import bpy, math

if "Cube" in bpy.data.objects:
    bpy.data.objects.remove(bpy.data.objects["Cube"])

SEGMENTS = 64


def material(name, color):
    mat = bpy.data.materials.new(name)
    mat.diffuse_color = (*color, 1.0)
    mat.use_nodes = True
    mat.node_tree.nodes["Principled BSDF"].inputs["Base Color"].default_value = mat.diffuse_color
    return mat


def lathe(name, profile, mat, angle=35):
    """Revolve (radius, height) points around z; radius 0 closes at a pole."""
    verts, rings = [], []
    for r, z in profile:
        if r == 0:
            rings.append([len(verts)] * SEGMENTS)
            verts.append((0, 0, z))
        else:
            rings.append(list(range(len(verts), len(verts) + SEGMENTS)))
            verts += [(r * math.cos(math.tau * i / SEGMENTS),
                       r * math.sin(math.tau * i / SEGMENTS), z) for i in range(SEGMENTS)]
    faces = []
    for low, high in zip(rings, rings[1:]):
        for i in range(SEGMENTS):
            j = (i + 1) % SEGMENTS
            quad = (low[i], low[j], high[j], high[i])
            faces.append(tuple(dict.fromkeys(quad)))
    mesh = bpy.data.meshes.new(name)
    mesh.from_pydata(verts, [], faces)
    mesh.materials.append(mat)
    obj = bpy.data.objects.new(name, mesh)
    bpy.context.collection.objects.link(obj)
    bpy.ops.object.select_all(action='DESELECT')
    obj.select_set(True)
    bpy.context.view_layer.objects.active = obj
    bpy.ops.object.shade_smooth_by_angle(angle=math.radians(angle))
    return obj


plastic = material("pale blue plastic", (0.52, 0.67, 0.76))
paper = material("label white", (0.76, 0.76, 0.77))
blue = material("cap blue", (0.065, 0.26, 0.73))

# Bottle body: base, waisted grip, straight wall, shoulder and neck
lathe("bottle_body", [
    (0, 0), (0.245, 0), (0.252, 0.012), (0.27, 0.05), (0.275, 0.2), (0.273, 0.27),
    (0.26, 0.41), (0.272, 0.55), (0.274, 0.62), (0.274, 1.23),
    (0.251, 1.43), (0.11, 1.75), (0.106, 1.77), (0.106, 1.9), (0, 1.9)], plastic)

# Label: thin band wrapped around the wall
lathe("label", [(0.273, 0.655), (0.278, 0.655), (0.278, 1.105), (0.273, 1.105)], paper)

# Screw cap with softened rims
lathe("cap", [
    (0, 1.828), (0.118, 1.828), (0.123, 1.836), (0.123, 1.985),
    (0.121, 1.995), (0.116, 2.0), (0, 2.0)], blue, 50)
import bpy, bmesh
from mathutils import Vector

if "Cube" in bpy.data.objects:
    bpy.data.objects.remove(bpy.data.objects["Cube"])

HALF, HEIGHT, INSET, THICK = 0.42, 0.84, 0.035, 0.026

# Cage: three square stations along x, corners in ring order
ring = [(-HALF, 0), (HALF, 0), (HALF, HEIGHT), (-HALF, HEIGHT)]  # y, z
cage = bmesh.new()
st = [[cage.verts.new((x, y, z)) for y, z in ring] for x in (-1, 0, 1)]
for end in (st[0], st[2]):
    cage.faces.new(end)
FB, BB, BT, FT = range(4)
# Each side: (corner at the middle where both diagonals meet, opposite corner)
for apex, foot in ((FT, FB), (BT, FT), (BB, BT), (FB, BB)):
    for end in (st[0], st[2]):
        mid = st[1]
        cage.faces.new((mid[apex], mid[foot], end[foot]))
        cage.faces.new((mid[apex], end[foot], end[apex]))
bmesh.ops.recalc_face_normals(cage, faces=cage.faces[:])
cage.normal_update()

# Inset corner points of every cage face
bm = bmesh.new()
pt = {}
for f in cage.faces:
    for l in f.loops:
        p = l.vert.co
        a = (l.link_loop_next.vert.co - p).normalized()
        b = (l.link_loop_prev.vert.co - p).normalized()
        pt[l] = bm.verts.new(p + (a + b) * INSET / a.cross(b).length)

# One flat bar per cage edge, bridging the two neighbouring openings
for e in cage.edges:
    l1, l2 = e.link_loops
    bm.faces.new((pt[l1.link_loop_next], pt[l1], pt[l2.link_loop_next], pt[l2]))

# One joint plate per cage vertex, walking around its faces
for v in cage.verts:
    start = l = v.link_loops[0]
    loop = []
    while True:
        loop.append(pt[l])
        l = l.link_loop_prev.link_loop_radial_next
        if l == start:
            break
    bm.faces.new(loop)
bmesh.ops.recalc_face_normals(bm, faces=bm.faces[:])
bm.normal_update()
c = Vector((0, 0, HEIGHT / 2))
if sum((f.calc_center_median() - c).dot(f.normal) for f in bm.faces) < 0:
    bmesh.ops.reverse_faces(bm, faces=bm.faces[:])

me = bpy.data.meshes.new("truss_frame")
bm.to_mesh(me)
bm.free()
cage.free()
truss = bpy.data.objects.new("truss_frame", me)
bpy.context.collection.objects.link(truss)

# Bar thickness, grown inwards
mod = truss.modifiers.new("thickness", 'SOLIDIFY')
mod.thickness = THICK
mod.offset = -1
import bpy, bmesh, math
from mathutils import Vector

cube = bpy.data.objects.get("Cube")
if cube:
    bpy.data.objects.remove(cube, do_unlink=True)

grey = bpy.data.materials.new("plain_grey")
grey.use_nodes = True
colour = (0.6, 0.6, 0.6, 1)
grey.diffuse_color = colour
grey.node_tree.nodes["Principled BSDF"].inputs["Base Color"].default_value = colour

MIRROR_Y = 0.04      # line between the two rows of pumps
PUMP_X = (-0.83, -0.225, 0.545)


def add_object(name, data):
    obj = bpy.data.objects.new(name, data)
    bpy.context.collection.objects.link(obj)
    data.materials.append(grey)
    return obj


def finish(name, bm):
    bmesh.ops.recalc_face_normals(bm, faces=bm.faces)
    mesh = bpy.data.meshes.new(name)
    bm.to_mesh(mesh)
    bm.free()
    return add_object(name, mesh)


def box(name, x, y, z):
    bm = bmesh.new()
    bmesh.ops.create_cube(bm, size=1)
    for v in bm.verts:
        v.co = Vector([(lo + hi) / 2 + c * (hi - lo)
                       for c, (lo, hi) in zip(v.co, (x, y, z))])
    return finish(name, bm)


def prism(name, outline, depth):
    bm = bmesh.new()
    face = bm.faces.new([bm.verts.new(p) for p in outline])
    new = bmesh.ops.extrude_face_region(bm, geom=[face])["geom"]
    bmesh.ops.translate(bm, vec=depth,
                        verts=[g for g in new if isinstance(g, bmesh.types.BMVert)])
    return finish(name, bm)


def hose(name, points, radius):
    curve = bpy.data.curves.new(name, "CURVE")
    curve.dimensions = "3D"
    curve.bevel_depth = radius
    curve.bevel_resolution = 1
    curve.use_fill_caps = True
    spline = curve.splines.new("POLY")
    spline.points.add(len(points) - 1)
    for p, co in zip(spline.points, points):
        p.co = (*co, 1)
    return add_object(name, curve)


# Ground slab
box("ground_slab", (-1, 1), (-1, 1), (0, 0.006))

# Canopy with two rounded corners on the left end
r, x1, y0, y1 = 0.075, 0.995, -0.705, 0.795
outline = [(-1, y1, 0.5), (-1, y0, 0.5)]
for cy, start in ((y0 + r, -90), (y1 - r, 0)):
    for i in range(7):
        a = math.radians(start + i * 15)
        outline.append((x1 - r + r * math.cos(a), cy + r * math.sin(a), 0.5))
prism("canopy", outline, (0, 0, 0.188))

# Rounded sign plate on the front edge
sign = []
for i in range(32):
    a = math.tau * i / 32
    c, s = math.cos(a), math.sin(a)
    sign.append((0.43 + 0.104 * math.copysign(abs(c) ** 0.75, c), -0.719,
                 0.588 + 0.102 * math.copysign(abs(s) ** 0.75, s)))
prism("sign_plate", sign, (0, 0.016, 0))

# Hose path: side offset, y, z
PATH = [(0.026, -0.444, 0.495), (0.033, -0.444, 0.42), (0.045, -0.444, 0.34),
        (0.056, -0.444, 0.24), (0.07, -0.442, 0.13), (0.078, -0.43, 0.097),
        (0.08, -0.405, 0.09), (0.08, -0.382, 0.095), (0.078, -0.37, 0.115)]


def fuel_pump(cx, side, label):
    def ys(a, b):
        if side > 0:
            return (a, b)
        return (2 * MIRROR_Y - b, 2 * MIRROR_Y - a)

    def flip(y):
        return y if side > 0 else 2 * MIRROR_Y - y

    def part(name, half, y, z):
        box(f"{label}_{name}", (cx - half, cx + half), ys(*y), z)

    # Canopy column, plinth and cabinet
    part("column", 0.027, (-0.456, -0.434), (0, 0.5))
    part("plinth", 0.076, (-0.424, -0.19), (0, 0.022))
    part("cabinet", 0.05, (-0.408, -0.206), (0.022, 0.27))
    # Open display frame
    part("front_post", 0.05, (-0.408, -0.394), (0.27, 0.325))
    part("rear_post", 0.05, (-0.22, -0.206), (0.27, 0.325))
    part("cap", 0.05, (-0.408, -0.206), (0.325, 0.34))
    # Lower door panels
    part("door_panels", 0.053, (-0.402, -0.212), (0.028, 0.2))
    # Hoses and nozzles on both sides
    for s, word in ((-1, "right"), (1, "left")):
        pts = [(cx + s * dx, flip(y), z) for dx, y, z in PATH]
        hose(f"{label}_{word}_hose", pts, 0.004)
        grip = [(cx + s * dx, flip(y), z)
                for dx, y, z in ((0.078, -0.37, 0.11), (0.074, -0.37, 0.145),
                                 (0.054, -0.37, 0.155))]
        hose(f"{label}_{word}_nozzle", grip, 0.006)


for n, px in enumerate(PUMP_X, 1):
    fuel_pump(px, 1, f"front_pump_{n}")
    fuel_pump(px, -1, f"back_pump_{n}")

════════════════

• _Problem details_
Using the entries above, give again exactly the lines from the line holding "MIRROR_Y = 0.04" through the line holding "bmesh.ops.recalc_face_normals(bm, faces=bm.faces)". Include both end lines and nothing else.

• _Written answer_
MIRROR_Y = 0.04      # line between the two rows of pumps
PUMP_X = (-0.83, -0.225, 0.545)


def add_object(name, data):
    obj = bpy.data.objects.new(name, data)
    bpy.context.collection.objects.link(obj)
    data.materials.append(grey)
    return obj


def finish(name, bm):
    bmesh.ops.recalc_face_normals(bm, faces=bm.faces)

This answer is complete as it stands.